When creating or updating your estate plan, the many terms and phrases surrounding estate administration and planning may be difficult to understand. There are some definitions, such as wills, that you see often and may know a bit about. However, it can be easy to misinterpret some estate planning terms or mistakenly use them interchangeably.
How do you tell the difference between common Oklahoma estate planning terms?
The following are some of the most common terms you may hear when speaking with your estate planning lawyer, as well as their definitions, according to the American Bar Association.
- Beneficiary – This is a person who is named to receive assets or property from an estate, either in a will or trust. The beneficiary may be a family member or someone else you wish to include.
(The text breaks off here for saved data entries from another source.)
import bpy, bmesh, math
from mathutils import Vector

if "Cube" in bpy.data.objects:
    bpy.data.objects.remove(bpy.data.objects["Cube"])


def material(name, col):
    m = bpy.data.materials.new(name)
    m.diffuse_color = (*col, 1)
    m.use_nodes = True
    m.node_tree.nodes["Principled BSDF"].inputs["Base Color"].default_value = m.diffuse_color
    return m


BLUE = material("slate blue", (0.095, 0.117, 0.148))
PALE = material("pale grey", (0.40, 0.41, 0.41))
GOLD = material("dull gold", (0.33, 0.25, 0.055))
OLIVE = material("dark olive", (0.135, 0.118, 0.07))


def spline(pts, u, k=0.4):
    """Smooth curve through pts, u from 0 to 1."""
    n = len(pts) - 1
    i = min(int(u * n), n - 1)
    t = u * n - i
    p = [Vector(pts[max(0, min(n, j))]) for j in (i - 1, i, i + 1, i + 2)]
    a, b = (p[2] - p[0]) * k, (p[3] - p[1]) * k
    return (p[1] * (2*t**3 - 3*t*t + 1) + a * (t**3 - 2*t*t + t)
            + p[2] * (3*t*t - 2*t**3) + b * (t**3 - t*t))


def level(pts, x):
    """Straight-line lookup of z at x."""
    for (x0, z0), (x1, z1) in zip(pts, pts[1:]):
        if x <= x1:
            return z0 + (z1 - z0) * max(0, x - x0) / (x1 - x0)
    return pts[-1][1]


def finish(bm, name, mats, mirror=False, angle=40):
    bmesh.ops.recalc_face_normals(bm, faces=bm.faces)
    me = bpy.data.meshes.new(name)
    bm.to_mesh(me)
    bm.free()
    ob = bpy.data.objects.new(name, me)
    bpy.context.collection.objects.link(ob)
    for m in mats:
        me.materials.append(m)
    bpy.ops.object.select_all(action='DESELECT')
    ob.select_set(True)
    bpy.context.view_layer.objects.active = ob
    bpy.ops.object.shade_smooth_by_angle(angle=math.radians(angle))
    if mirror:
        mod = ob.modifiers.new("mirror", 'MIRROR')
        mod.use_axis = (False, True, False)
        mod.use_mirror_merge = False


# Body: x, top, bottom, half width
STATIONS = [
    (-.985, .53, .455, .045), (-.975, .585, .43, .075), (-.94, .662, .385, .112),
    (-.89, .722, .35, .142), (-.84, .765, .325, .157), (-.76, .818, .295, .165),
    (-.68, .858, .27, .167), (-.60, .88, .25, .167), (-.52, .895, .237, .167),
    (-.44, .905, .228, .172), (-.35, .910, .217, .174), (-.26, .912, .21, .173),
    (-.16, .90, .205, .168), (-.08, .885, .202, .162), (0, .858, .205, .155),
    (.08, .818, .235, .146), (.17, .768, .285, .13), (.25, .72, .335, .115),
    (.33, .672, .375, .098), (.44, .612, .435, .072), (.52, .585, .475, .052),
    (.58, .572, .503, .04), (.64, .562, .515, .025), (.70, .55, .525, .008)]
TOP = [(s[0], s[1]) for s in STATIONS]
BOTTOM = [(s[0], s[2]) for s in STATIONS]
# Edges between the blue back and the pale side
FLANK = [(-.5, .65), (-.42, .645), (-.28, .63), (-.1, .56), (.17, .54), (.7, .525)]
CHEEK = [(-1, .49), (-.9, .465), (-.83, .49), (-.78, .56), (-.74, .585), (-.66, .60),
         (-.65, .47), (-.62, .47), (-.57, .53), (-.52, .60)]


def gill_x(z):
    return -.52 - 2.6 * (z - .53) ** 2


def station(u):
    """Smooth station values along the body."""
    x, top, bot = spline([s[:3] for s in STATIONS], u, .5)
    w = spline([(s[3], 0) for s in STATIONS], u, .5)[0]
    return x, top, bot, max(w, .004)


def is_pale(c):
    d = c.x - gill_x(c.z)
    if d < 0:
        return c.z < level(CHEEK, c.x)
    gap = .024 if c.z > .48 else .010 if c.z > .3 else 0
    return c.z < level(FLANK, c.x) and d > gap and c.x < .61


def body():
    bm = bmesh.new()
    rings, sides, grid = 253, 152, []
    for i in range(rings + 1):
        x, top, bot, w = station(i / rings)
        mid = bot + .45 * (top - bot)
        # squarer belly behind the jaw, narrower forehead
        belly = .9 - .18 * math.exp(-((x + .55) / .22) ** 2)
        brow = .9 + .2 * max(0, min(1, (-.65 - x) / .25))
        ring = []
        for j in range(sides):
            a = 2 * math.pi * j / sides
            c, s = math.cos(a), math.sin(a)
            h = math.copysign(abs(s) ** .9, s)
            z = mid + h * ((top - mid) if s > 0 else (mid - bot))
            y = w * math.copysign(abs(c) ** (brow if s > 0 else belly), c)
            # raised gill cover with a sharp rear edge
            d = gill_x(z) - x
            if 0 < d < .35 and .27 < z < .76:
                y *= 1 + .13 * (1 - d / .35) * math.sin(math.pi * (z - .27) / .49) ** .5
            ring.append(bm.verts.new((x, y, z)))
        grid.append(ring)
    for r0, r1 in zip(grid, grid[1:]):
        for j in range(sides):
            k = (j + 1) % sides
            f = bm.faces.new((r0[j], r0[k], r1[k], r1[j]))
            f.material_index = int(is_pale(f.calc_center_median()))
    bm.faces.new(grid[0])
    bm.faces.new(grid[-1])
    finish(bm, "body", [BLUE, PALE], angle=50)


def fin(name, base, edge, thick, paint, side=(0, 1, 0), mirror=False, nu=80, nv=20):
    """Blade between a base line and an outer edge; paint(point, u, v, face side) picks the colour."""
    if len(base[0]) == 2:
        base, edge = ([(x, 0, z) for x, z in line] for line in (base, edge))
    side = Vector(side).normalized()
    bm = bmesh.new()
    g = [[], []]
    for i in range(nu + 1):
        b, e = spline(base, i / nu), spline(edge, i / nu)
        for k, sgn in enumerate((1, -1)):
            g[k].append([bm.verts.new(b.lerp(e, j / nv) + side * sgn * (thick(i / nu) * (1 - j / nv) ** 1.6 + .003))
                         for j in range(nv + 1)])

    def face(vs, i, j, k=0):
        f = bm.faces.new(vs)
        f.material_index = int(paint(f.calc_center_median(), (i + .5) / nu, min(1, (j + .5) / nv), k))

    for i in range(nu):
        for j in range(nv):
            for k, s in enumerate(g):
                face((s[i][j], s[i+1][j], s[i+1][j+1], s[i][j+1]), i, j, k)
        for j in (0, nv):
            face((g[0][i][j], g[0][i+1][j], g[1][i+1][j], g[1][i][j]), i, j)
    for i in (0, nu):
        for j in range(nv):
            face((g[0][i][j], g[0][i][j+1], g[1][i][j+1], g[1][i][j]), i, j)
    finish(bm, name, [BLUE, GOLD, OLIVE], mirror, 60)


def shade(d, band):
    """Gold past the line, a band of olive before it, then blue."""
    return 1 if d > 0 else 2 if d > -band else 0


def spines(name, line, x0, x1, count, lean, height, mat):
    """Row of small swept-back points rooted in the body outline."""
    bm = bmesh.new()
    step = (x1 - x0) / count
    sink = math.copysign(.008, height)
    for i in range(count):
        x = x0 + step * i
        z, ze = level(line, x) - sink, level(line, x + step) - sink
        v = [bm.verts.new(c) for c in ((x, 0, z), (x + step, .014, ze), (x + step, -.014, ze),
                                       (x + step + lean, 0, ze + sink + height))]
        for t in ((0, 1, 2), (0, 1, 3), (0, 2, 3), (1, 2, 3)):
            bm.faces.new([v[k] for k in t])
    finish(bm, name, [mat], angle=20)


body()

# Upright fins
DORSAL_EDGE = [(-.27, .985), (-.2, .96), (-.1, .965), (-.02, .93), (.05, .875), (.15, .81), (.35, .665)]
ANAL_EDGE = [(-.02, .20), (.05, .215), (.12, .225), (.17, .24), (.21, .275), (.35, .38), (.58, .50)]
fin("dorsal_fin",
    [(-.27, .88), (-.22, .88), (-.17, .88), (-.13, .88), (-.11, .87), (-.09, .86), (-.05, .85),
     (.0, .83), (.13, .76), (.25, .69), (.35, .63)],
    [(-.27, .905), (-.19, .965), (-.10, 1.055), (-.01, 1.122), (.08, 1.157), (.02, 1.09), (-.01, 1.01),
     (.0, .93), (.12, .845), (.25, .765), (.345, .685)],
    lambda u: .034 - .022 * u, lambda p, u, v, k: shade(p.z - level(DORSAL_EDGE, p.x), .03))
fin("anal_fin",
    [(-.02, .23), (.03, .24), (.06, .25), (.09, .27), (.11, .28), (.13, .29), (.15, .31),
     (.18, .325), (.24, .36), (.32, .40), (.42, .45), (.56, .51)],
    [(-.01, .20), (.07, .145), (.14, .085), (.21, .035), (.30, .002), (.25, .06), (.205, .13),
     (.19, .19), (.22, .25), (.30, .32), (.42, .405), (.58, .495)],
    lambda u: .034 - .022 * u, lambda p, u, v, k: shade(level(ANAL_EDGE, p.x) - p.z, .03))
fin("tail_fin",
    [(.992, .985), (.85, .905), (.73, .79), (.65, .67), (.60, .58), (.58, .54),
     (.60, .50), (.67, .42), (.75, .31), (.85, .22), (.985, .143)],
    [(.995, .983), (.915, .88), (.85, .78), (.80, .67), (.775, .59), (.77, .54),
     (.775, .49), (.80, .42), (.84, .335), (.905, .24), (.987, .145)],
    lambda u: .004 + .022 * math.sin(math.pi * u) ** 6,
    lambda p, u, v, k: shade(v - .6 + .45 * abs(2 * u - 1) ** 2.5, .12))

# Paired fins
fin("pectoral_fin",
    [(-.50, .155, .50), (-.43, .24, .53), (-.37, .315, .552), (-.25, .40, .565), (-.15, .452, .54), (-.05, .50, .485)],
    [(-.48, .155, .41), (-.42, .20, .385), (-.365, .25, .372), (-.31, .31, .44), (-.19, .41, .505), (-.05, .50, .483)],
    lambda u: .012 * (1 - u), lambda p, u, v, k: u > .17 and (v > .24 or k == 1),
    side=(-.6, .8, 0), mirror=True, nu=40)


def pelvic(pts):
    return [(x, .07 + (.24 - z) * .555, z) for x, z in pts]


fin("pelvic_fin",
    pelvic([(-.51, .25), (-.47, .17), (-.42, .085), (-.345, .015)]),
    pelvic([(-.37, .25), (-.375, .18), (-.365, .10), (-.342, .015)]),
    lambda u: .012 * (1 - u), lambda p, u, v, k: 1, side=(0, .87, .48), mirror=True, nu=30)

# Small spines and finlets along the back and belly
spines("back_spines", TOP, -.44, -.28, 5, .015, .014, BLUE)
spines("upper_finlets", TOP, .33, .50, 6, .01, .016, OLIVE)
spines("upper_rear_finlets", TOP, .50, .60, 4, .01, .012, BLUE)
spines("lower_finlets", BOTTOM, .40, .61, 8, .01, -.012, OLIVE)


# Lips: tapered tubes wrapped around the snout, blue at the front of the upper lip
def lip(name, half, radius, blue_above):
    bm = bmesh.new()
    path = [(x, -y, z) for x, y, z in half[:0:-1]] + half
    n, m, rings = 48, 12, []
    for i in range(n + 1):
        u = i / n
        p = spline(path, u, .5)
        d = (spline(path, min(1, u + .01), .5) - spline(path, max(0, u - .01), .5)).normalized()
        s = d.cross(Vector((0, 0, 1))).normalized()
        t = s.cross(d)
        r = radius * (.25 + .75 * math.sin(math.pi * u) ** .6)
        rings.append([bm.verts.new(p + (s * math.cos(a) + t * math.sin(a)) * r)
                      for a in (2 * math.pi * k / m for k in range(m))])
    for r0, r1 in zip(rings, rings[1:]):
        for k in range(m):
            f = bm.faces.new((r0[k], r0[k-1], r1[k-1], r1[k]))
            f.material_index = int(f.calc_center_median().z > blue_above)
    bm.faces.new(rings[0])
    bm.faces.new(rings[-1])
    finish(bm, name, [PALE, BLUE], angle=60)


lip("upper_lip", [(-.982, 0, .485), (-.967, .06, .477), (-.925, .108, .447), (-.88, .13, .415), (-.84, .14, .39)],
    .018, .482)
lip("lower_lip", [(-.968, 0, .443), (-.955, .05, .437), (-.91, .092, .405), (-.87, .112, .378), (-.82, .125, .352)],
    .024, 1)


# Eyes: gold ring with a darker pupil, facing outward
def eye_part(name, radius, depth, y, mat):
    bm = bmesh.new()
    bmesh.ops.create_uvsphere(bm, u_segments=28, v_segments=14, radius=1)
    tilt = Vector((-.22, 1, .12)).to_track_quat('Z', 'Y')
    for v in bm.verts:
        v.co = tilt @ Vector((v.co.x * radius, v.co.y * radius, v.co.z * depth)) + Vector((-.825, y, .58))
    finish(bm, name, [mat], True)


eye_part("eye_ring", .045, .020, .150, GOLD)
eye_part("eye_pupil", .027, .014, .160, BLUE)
- Conservator vs. Executor – A conservator manages an incapacitated person’s property. An executor is the one designated in a will to administer the property in the estate and carry out the other terms outlined in the document.
- Decedent – The decedent is a deceased person.
- Grantor – This is someone who creates a trust or contributes property or funds toward one.
- Probate – The court process proving a will’s validity or enacting a state’s intestacy law if there is no will, then distributing the estate’s property, is known as probate.
- Trusts vs. Wills – A trust is an agreement meant to manage or distribute property for a beneficiary’s benefit, and can include specific terms to carry out. A will is a document that designates the beneficiaries to inherit your estate, usually upon your death, and names a representative to carry out your wishes.
There are many other terms and definitions that can be helpful to know, which an estate planning attorney can describe for you. This information is meant to give you a general understanding of estate planning basics, but should not be taken as legal advice.